“In the Middle East over the last four years it is growing by 60 per cent. Our forecast is that by 2020, the industry could reach about 5.5 million units, so that is another 40 per cent growth on top,” said Stephen Odell, president of Ford Europe, Middle East and Africa.
New car sales in the UAE are likely to jump to 380,000 units in 2013, up 23 per cent from 2012 and above the 2008 peak hit before the global credit crunch, according to the Middle East Automotive Council, an informal body of auto makers in the Gulf.
Audi’s Hill said growth could accelerate further if Dubai won the right to host the 2020 World Expo; the result of its bid to stage the world’s fair is expected to be known late this month. “There will be an influx of investment, influx of hotels, a lot of customers coming to the market.”
A tantalising prospect is that rising auto demand in the Gulf Arab countries will eventually support the opening of car making plants in the region.
With weak manufacturing sectors outside the oil industry, the countries lack much of the infrastructure needed to produce cars competitively.

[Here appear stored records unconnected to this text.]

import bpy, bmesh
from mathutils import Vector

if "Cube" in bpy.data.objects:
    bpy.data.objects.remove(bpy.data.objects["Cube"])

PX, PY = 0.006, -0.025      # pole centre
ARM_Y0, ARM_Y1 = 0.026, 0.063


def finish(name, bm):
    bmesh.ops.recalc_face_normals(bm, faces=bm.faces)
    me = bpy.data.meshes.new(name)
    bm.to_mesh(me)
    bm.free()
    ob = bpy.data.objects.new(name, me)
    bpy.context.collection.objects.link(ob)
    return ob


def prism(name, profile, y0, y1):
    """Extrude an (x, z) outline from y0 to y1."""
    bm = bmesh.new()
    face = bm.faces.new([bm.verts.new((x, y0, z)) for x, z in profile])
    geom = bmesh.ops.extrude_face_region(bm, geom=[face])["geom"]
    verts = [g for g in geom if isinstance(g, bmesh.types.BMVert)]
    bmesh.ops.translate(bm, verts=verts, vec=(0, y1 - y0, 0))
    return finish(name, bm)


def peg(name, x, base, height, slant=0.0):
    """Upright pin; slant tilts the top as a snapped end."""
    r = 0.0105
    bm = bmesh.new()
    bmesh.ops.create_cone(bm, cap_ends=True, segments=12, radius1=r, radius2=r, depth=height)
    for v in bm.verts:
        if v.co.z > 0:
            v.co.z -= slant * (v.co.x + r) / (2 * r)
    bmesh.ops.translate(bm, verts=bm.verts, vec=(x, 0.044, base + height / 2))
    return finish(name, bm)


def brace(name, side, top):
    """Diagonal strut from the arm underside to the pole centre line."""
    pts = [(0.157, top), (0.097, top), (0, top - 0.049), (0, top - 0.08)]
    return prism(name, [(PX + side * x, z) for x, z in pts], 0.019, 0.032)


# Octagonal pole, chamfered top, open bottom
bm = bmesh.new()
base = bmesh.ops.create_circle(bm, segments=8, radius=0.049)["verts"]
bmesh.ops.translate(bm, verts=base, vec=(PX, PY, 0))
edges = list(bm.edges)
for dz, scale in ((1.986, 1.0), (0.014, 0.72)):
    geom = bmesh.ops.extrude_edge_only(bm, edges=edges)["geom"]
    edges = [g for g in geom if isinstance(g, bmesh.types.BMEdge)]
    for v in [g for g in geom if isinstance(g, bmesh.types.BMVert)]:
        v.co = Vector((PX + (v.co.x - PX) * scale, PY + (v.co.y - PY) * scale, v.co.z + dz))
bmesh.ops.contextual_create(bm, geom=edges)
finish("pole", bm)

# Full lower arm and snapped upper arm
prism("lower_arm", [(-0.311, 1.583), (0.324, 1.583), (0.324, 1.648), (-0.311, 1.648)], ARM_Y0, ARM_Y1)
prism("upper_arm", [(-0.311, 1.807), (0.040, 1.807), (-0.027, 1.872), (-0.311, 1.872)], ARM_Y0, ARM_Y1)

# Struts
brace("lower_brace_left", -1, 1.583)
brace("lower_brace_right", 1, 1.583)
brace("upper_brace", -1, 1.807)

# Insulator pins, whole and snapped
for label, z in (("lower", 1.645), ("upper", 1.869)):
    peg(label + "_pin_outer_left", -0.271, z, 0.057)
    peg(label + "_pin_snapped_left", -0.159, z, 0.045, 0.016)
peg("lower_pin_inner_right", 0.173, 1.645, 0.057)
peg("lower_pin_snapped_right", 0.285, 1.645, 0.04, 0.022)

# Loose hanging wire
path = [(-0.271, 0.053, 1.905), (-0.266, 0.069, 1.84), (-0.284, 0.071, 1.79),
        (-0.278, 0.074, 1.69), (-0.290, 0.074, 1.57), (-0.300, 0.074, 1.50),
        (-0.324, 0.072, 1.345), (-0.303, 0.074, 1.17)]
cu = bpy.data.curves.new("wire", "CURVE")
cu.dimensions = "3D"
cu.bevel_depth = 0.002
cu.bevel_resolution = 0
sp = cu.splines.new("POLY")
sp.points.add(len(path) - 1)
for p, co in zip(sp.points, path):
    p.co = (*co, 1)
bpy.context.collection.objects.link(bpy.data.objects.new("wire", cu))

But that is changing; governments are spending billions of dollars on better ports and communications, and are keen to promote private sector industries that would diversify their economies and create jobs for their citizens.
In December, JLR signed an agreement with authorities in Saudi Arabia to complete a feasibility study of vehicle manufacturing there.
“Saudi Arabia is interesting for a number of reasons, not least for the proximity to a very important SUV market,” Colgan said, declining to comment on the study’s progress.